Over the next three years, Schacke also maintained several personal trading accounts at futures commission merchants (“FCMs”) registered with the Commission and periodically used his TradeMasters software to trade unsuccessfully for his personal accounts. In 2013, Schacke’ s personal accounts returned a negative 23.77%, a negative 19.00% rate of return for 2014, a positive 266.47% rate of return for 2015 (lucky!) and then back to a negative 24.87% rate of return through March 2016. Overall, the accounts had a net profit of $8,121.51 on a net investment of approximately $43,000 from July 2013 through March 2016.
If it sounds too good to be true, is it?
In this case, yes.
Regardless of actual returns, Schacke published performance results on the TradeMasters website claiming large profits.
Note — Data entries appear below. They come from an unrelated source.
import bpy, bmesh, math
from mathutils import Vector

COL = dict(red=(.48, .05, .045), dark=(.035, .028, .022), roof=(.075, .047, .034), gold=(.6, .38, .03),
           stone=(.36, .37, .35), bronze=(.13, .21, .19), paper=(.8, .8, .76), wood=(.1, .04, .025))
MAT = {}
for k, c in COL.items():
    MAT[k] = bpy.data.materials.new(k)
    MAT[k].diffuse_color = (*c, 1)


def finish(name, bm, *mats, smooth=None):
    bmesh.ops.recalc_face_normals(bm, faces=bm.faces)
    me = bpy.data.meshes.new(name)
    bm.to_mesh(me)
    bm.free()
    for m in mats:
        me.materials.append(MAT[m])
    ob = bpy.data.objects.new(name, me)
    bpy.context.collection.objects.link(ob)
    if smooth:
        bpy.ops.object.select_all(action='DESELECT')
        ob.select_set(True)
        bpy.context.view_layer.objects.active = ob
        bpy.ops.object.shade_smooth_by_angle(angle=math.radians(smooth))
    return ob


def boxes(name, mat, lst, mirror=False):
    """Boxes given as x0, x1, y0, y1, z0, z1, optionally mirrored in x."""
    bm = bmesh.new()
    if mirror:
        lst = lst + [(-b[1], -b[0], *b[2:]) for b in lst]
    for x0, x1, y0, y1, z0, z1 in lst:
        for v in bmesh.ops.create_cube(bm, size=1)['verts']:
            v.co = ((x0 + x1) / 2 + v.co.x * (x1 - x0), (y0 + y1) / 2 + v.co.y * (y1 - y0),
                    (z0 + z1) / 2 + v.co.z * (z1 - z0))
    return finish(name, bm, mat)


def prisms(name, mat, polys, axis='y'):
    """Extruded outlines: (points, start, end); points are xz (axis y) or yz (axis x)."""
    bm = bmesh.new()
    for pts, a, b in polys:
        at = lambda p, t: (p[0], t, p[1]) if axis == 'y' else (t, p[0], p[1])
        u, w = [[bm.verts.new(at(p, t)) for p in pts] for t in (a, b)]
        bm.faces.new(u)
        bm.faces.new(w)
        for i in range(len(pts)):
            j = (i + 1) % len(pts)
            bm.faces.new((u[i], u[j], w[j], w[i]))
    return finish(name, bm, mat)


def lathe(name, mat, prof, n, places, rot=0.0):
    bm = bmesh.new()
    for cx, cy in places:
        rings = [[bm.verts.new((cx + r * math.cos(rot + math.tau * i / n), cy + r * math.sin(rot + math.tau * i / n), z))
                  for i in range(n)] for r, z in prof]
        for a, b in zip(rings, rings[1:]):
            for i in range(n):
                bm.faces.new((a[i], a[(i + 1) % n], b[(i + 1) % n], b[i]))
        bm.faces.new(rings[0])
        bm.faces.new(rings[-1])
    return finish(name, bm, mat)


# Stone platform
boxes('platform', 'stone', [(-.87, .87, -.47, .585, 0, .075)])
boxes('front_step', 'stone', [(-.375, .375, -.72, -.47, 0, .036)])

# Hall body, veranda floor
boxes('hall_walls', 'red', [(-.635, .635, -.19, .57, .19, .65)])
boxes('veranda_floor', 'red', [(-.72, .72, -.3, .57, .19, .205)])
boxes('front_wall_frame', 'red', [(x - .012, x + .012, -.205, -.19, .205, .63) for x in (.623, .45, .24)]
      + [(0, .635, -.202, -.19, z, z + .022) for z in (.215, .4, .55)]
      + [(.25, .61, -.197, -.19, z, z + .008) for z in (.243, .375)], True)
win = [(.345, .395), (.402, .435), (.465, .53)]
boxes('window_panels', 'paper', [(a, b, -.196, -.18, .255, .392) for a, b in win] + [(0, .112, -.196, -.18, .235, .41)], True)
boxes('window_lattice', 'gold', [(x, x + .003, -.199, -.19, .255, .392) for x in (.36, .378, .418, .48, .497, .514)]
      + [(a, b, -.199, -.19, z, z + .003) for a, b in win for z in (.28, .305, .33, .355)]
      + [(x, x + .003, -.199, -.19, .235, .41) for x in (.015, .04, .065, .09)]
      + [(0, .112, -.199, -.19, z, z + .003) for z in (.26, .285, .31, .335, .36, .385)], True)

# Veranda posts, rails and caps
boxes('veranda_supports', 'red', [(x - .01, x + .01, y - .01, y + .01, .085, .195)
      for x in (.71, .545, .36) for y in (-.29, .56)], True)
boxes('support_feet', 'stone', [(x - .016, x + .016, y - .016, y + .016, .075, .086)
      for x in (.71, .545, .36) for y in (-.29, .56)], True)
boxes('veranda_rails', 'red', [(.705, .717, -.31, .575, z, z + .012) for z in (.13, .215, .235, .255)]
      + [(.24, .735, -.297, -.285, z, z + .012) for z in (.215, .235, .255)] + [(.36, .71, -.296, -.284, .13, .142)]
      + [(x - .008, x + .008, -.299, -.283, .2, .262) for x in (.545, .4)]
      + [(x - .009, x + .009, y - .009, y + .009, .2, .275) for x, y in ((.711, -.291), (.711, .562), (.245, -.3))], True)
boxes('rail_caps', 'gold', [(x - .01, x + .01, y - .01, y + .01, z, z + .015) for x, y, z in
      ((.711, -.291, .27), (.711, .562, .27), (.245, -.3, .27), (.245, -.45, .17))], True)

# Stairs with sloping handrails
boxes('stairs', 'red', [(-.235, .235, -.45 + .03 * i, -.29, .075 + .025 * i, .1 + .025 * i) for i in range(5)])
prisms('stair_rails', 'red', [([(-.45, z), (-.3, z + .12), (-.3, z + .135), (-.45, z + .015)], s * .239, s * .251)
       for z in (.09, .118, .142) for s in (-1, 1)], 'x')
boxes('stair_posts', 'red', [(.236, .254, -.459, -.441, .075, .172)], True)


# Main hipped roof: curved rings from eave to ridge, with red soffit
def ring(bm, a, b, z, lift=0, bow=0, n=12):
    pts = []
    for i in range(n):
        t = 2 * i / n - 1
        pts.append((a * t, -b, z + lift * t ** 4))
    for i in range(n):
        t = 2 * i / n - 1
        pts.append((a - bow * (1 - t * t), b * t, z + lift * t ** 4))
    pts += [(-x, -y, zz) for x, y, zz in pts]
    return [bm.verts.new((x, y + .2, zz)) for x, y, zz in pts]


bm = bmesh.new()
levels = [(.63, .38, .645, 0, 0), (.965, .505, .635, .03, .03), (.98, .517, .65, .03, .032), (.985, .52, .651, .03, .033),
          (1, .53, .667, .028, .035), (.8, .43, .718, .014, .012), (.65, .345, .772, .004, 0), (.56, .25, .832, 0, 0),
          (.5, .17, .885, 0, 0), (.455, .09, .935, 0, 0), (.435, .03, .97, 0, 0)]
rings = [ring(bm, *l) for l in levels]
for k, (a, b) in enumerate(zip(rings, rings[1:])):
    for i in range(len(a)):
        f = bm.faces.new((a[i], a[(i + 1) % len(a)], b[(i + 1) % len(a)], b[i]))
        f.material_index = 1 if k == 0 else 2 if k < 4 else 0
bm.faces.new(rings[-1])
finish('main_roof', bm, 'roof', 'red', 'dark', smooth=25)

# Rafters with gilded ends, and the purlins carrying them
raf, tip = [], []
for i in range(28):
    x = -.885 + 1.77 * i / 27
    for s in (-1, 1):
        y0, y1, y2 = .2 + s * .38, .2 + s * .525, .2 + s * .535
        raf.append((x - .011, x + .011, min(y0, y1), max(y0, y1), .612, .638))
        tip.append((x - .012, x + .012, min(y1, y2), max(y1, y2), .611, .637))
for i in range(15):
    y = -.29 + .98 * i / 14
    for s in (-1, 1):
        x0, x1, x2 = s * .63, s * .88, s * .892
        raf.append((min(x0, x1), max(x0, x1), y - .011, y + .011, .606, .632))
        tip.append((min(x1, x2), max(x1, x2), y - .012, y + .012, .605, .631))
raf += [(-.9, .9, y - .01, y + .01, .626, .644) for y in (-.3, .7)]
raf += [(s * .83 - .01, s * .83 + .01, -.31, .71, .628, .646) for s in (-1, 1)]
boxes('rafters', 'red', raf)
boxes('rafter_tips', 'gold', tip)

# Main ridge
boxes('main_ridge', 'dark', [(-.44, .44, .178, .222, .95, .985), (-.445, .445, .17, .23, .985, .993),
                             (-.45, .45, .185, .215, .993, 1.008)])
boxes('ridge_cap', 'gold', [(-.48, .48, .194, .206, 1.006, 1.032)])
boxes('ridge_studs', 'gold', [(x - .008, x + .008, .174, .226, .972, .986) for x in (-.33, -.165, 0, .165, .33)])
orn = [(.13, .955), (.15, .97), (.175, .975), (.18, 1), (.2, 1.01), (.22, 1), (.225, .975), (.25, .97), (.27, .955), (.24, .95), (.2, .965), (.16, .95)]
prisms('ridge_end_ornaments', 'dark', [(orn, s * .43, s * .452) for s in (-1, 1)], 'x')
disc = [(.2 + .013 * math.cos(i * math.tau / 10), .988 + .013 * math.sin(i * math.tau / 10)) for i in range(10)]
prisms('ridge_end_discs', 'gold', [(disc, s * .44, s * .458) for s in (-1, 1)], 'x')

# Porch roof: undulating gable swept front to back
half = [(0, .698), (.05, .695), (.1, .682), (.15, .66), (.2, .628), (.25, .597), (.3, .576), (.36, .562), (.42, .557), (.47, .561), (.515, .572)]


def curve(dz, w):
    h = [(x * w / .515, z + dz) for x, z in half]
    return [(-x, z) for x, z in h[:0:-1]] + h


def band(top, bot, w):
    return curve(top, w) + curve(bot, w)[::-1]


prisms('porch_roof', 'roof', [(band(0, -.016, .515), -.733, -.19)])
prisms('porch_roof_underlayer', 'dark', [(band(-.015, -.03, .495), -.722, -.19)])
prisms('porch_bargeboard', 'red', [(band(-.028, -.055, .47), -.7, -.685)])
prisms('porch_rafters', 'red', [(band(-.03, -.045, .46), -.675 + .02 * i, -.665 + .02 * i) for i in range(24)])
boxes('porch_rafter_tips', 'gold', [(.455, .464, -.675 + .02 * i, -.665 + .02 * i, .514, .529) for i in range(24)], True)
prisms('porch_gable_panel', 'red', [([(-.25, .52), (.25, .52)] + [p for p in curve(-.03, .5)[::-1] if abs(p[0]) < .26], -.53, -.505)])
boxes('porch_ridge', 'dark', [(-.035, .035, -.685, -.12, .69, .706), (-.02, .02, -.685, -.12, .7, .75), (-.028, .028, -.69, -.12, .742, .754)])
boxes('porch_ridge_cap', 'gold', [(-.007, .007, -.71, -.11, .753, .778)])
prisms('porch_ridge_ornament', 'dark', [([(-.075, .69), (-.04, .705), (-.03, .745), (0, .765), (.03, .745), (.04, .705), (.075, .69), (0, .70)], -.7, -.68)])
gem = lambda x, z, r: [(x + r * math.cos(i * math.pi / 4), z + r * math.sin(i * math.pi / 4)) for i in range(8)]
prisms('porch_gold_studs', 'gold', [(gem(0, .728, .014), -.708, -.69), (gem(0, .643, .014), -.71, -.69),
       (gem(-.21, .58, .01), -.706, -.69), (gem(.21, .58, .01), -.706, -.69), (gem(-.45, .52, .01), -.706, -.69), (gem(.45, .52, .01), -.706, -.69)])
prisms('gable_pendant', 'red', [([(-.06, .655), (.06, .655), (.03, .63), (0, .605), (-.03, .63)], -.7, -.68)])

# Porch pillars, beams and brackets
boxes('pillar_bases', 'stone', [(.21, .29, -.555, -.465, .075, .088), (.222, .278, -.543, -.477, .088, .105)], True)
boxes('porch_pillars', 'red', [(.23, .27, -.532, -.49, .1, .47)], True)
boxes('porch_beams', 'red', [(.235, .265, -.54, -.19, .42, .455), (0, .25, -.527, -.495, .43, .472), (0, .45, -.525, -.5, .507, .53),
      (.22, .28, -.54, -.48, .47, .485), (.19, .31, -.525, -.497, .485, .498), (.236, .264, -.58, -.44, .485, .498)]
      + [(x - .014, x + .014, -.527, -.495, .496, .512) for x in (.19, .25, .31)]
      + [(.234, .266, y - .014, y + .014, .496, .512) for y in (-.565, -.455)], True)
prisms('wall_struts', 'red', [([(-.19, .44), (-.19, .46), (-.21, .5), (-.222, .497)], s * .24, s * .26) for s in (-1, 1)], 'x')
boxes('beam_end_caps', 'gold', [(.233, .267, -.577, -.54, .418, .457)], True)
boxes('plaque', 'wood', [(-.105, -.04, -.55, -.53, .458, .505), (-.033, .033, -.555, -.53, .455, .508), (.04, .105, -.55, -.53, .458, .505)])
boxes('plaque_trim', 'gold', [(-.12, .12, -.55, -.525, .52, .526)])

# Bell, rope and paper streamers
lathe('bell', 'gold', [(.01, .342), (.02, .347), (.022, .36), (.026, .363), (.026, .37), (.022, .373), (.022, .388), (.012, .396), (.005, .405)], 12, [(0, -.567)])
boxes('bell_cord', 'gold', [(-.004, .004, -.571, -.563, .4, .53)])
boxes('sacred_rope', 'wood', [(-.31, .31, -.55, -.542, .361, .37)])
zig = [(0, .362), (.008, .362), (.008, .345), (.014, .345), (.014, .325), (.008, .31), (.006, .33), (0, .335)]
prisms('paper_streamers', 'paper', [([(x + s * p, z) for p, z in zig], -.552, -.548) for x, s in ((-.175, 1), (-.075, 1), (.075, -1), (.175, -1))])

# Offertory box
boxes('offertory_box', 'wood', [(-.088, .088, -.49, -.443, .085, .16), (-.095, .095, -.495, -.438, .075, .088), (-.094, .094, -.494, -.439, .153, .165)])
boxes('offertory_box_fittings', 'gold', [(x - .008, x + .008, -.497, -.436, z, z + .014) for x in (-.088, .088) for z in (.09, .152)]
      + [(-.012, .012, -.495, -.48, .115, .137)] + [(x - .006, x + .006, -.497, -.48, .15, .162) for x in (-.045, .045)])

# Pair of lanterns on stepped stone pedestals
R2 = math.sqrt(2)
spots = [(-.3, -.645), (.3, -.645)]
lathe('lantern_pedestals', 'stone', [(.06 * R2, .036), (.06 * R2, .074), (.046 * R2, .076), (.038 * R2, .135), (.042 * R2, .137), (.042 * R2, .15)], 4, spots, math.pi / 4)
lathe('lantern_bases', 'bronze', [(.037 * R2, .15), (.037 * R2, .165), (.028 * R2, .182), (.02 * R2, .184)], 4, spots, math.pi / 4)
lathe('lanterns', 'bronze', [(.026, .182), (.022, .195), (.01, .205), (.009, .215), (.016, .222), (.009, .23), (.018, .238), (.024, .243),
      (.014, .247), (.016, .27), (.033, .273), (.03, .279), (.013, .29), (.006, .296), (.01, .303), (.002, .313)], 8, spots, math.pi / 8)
He claimed:
There’s more, but the bottom line is that Schacke got caught…finally. The Commodity Futures Trading Commission (CFTC) reported that the Honorable Gloria M. Navarro of the U.S. District Court for the District of Nevada (Las Vegas) entered an Order of Summary Judgment against Schacke and a Default Judgment against Schacke’ s company, TradeMasters USA, LLC.
The Order found that the Defendants committed fraud in their solicitations of futures trading software customers, failed to register with the CFTC and failed to provide required disclosures to investors. The Court’s Order also requires Schacke and TradeMasters to pay disgorgement of $168,626 to defrauded customers and a $505,878 civil monetary penalty. Schacke and TradeMasters are banned from trading or registering to trade.
Does fraud still pay?
Not if you get caught. Who among us is willing to bet against the regulators or has hundreds of millions of dollars to spare. Is it worth it the exposure, fines, and worse? That’s a question only you can answer. But that’s also where Patrina can help. We’ve built a business on helping organizations stay on the “straight and narrow” efficiently and cost-effectively. So, let’s talk. Call 212-233-1155 to ask about Patrina’s cost-effective and comprehensive, 8-module compliance solution, and compliant data capture, file storage, and records archiving specifically designed for the financial services community. Be smart. Be covered.